In baseball, there is no question that pitcher will sometimes intentionally throw at a batter.
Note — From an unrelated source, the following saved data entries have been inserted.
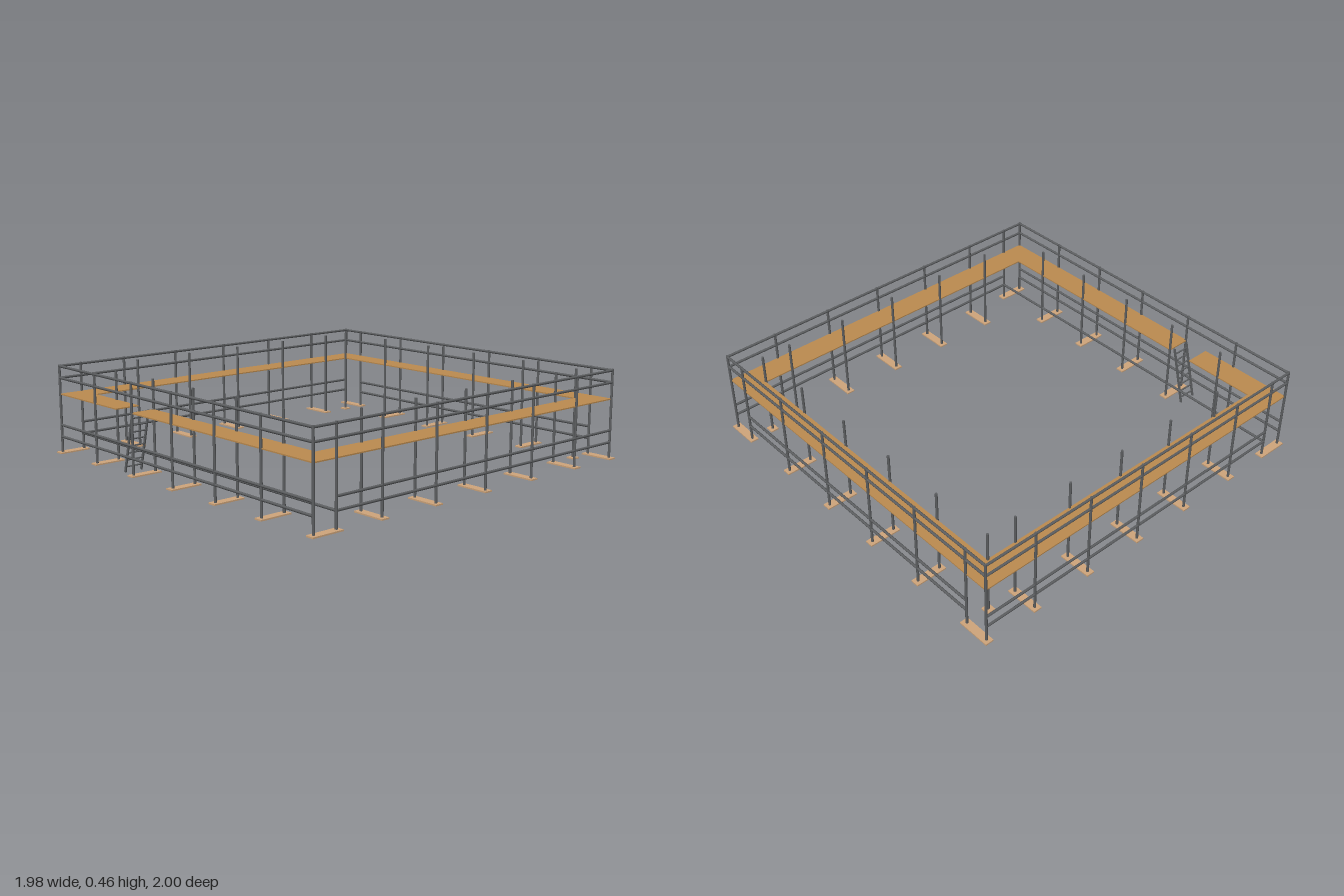
import * as THREE from 'three';

export function createModel() {
  const root = new THREE.Group();
  const mat = (color) => new THREE.MeshStandardMaterial({ color });
  const steel = mat(0x5c5e60), deckWood = mat(0xbd8c50), soleWood = mat(0xd0a67c);

  // Outer and inner tube lines of the walkway
  const X = 0.968, XI = 0.84, ZF = 0.976, ZFI = 0.853, ZB = -0.98, ZBI = -0.857;
  const TOP = 0.455, DECK = 0.305, R = 0.0065;

  const group = (name) => {
    const g = new THREE.Group();
    g.name = name;
    root.add(g);
    return g;
  };
  const posts = group('posts'), plates = group('solePlates'), guard = group('guardRails');
  const ledgers = group('lowerRails'), deck = group('deck'), ladder = group('ladder');

  function tube(parent, name, a, b, r = R) {
    const p = new THREE.Vector3(...a), q = new THREE.Vector3(...b);
    const mesh = new THREE.Mesh(new THREE.CylinderGeometry(r, r, p.distanceTo(q), 10), steel);
    mesh.position.copy(p).lerp(q, 0.5);
    mesh.quaternion.setFromUnitVectors(new THREE.Vector3(0, 1, 0), q.sub(p).normalize());
    mesh.name = name;
    parent.add(mesh);
  }
  // Box from its x, y and z ranges
  function slab(parent, name, x0, x1, y0, y1, z0, z1, material) {
    const mesh = new THREE.Mesh(new THREE.BoxGeometry(x1 - x0, y1 - y0, z1 - z0), material);
    mesh.position.set((x0 + x1) / 2, (y0 + y1) / 2, (z0 + z1) / 2);
    mesh.name = name;
    parent.add(mesh);
  }
  // One or two posts standing on a shared plate
  function frame(xa, za, xb, zb) {
    const m = 0.0215;
    slab(plates, 'solePlate', Math.min(xa, xb) - m, Math.max(xa, xb) + m, 0, 0.007,
      Math.min(za, zb) - m, Math.max(za, zb) + m, soleWood);
    tube(posts, 'post', [xa, 0.004, za], [xa, TOP, za]);
    if (xa !== xb || za !== zb) tube(posts, 'post', [xb, 0.004, zb], [xb, TOP, zb]);
  }

  // Post pairs along the four runs
  for (const x of [-0.64, -0.32, 0, 0.32, 0.64]) frame(x, ZF, x, ZFI);
  for (const x of [-0.505, -0.168, 0.168, 0.505]) frame(x, ZB, x, ZBI);
  for (const s of [-1, 1]) {
    for (const z of [-0.7, -0.375, -0.053, 0.27, 0.595]) frame(s * X, z, s * XI, z);
    // Corners
    frame(s * X, ZF, s * X, ZFI);
    frame(s * X, ZB, s * XI, ZB);
    frame(s * XI, ZBI, s * XI, ZBI);
  }

  // Guard rails right round the outside
  for (const y of [0.388, 0.448]) {
    for (const z of [ZF, ZB]) tube(guard, 'guardRail', [-X, y, z], [X, y, z]);
    for (const s of [-1, 1]) tube(guard, 'guardRail', [s * X, y, ZB], [s * X, y, ZF]);
  }

  // Lower rails on the outside, open at the ends of the corner frames
  for (const y of [0.086, 0.146]) {
    tube(ledgers, 'lowerRail', [-X, y, ZF], [X, y, ZF]);
    tube(ledgers, 'lowerRail', [-XI, y, ZB], [XI, y, ZB]);
    for (const s of [-1, 1]) tube(ledgers, 'lowerRail', [s * X, y, ZB], [s * X, y, ZFI]);
  }
  // Inner ledger behind the ladder run
  tube(ledgers, 'innerRail', [-X, 0.086, ZFI], [X, 0.086, ZFI]);

  // Deck boards, with the ladder opening in the front run
  const D = DECK - 0.004, U = DECK + 0.002;
  slab(deck, 'backDeck', -X, X, D, U, ZB, -0.86, deckWood);
  slab(deck, 'frontDeckRight', -X, -0.455, D, U, 0.85, ZF, deckWood);
  slab(deck, 'frontDeckLeft', -0.325, X, D, U, 0.85, ZF, deckWood);
  for (const s of [-1, 1]) {
    const a = s * X, b = s * 0.838;
    slab(deck, 'sideDeck', Math.min(a, b), Math.max(a, b), D, U, -0.86, 0.85, deckWood);
  }

  // Leaning ladder
  const x0 = -0.413, x1 = -0.335, yTop = 0.303, zNear = 0.962, zFar = 0.872;
  const lean = Math.atan2(x1 - x0, yTop);
  for (const z of [zNear, zFar]) {
    const stile = new THREE.Mesh(
      new THREE.BoxGeometry(0.013, Math.hypot(x1 - x0, yTop), 0.006), steel);
    stile.position.set((x0 + x1) / 2, yTop / 2 + 0.002, z);
    stile.rotation.z = -lean;
    stile.name = 'ladderStile';
    ladder.add(stile);
  }
  for (let i = 0; i < 8; i++) {
    const y = 0.03 + i * 0.035, x = x0 + (x1 - x0) * (y / yTop);
    tube(ladder, 'ladderRung', [x, y, zFar], [x, y, zNear], 0.004);
  }
  return root;
}
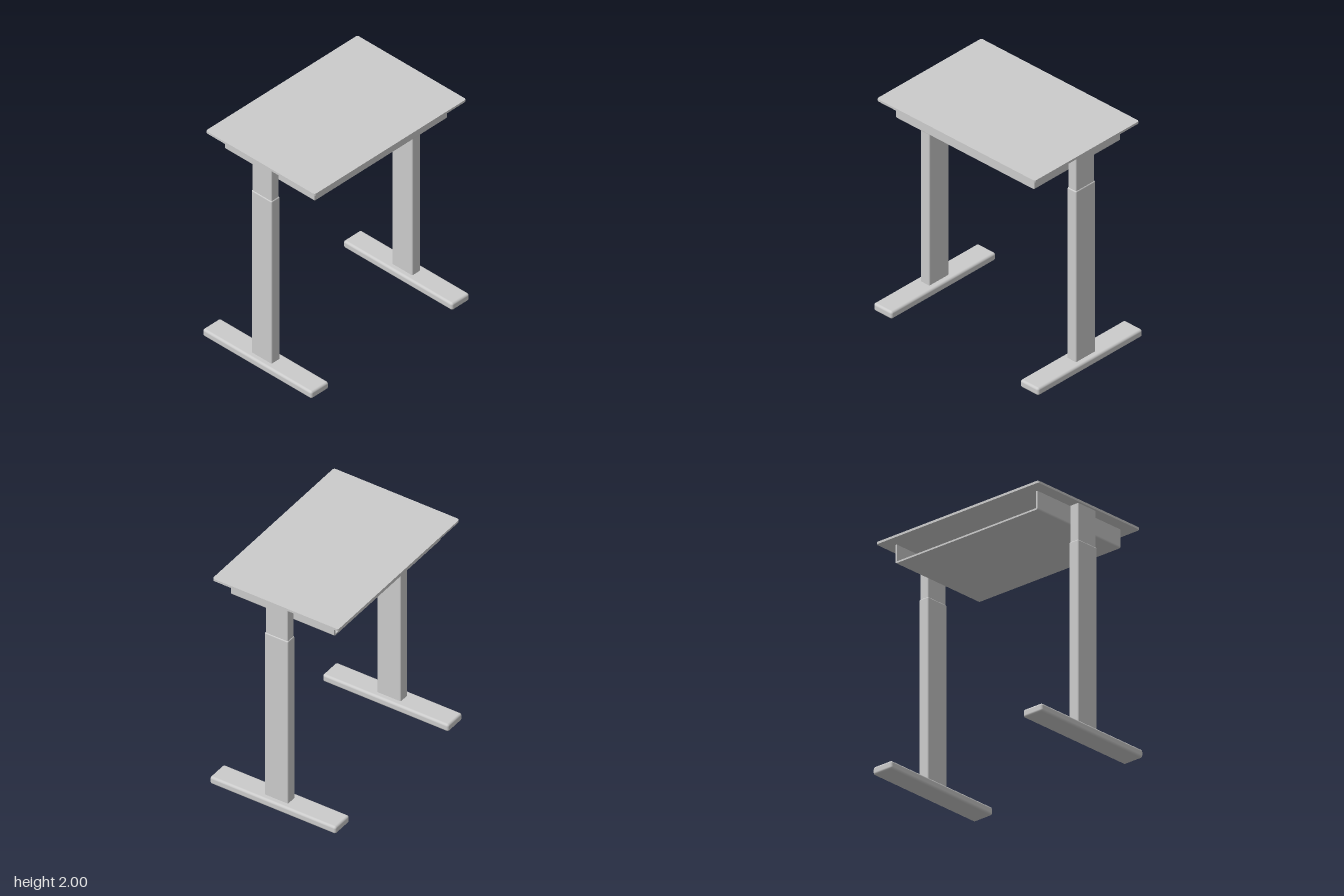
import * as THREE from 'three';
import { RoundedBoxGeometry } from 'three/addons/geometries/RoundedBoxGeometry.js';

const material = new THREE.MeshStandardMaterial({ color: 0xcccccc });

function addMesh(parent, name, geometry, x = 0, y = 0, z = 0) {
  const mesh = new THREE.Mesh(geometry, material);
  mesh.name = name;
  mesh.position.set(x, y, z);
  parent.add(mesh);
}

// Rounded box given by its centre x, bottom, top and sizes
function addBar(parent, name, x, bottom, top, width, depth, radius) {
  const geometry = new RoundedBoxGeometry(width, top - bottom, depth, 4, radius);
  addMesh(parent, name, geometry, x, (bottom + top) / 2, 0);
}

// Rectangle with separate corner radii for the bottom and the top
function roundedRect(x0, y0, x1, y1, rBottom, rTop) {
  const s = new THREE.Shape();
  s.moveTo(x0 + rBottom, y0);
  s.lineTo(x1 - rBottom, y0);
  s.absarc(x1 - rBottom, y0 + rBottom, rBottom, -Math.PI / 2, 0);
  s.lineTo(x1, y1 - rTop);
  s.absarc(x1 - rTop, y1 - rTop, rTop, 0, Math.PI / 2);
  s.lineTo(x0 + rTop, y1);
  s.absarc(x0 + rTop, y1 - rTop, rTop, Math.PI / 2, Math.PI);
  s.lineTo(x0, y0 + rBottom);
  s.absarc(x0 + rBottom, y0 + rBottom, rBottom, Math.PI, Math.PI * 1.5);
  return s;
}

// U-shaped section: floor and two side walls with rounded lower corners
function trayProfile(half, bottom, top, wall, r) {
  const s = new THREE.Shape();
  s.moveTo(-half, top);
  s.lineTo(-half, bottom + r);
  s.absarc(-half + r, bottom + r, r, Math.PI, Math.PI * 1.5);
  s.lineTo(half - r, bottom);
  s.absarc(half - r, bottom + r, r, -Math.PI / 2, 0);
  s.lineTo(half, top);
  s.lineTo(half - wall, top);
  s.lineTo(half - wall, bottom + wall);
  s.lineTo(-half + wall, bottom + wall);
  s.lineTo(-half + wall, top);
  s.closePath();
  return s;
}

export function createModel() {
  const model = new THREE.Group();
  model.name = 'standingDesk';

  // Thin tabletop with softened corners
  const top = new THREE.ExtrudeGeometry(
    roundedRect(-0.855, -0.593, 0.855, 0.593, 0.02, 0.02),
    { depth: 0.02, bevelEnabled: false, curveSegments: 5 });
  top.rotateX(-Math.PI / 2);
  addMesh(model, 'tabletop', top, 0, 1.98, 0);

  // Tray under the top, open at the back
  const tray = new THREE.Group();
  tray.name = 'tray';
  model.add(tray);
  addMesh(tray, 'trayFloorAndSides', new THREE.ExtrudeGeometry(
    trayProfile(0.75, 1.82, 1.98, 0.015, 0.014),
    { depth: 0.963, bevelEnabled: false, curveSegments: 5 }), 0, 0, -0.485);
  const bevel = 0.008;
  addMesh(tray, 'trayFront', new THREE.ExtrudeGeometry(
    roundedRect(-0.75 + bevel, 1.82 + bevel, 0.75 - bevel, 1.98, 0.006, 0.001),
    { depth: 0.004, bevelSize: bevel, bevelThickness: bevel, bevelSegments: 3, curveSegments: 4 }),
    0, 0, 0.478);

  // Telescoping legs on long feet
  for (const side of [-1, 1]) {
    const leg = new THREE.Group();
    leg.name = side > 0 ? 'leftLeg' : 'rightLeg';
    model.add(leg);
    addBar(leg, 'foot', side * 0.793, 0, 0.07, 0.198, 1.186, 0.02);
    addBar(leg, 'outerColumn', side * 0.793, 0.05, 1.665, 0.097, 0.222, 0.012);
    addBar(leg, 'innerColumn', side * 0.793, 1.6, 1.99, 0.086, 0.21, 0.01);
  }
  return model;
}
No bones are made about the practice, which continues for a number of reasons, including: retaliating for a hit teammate, unnerving the batter or just getting the batter off the plate.
But, as an unwritten rule, pitchers don’t throw “beanballs” – shots at the head – in an actual attempt to hit the batter.
Not only is a blow to the head considerably more dangerous, the body is a more reliable target for a disgruntled pitcher.
Think about it for just a second; if you are a pitcher and you want to hit a batter in order to retaliate for a batter struck earlier, you could aim for the head, the batter would duck to get out of the way and they would only get their pants dirty.
On the other hand, you could aim for the thigh, which would be significantly more difficult to move in the brief reaction time allowed after a pitch is released, hit the batter and be done with it.
As dangerous and irresponsible as this all may seem, this kind of thing isn’t at all uncommon in baseball.
When Justin Upton was hit in the upper thigh by a pitch from Stephen Strasburg a week or so ago – before the Heyward incident – he recognized that Strasburg most likely hit him on purpose and stated simply to the Sporting News that “getting hit with a pitch is part of the game.”
Still, things can go very wrong very quickly.
If I think of dangerous pitches, I go first to James Earl Jones’ character in “The Sandlot,” who was blinded after receiving a fastball to the temple.
But that’s fiction.
In real life, the only man ever to die from being hit by a pitch was (pause for the trivia addicts out there in reader-land) Ray Chapman, who was killed in 1920 at the age of 29 by a pitch thrown by Carl Mays.
At the time batting helmets weren’t used – nor were they for the next 30 years – and his death created major changes in the way the game was played, including rules banning the spitball and requiring balls to be traded out when they become dark or dirty.
Chapman’s death and the changes it caused are typically held to be some of the reasons for the beginning of the “live-ball” era in baseball.
At any rate, hopefully Heyward’s surgery and subsequent rehabilitation will go smoothly.
Consider this a 544-word get well card, Jason.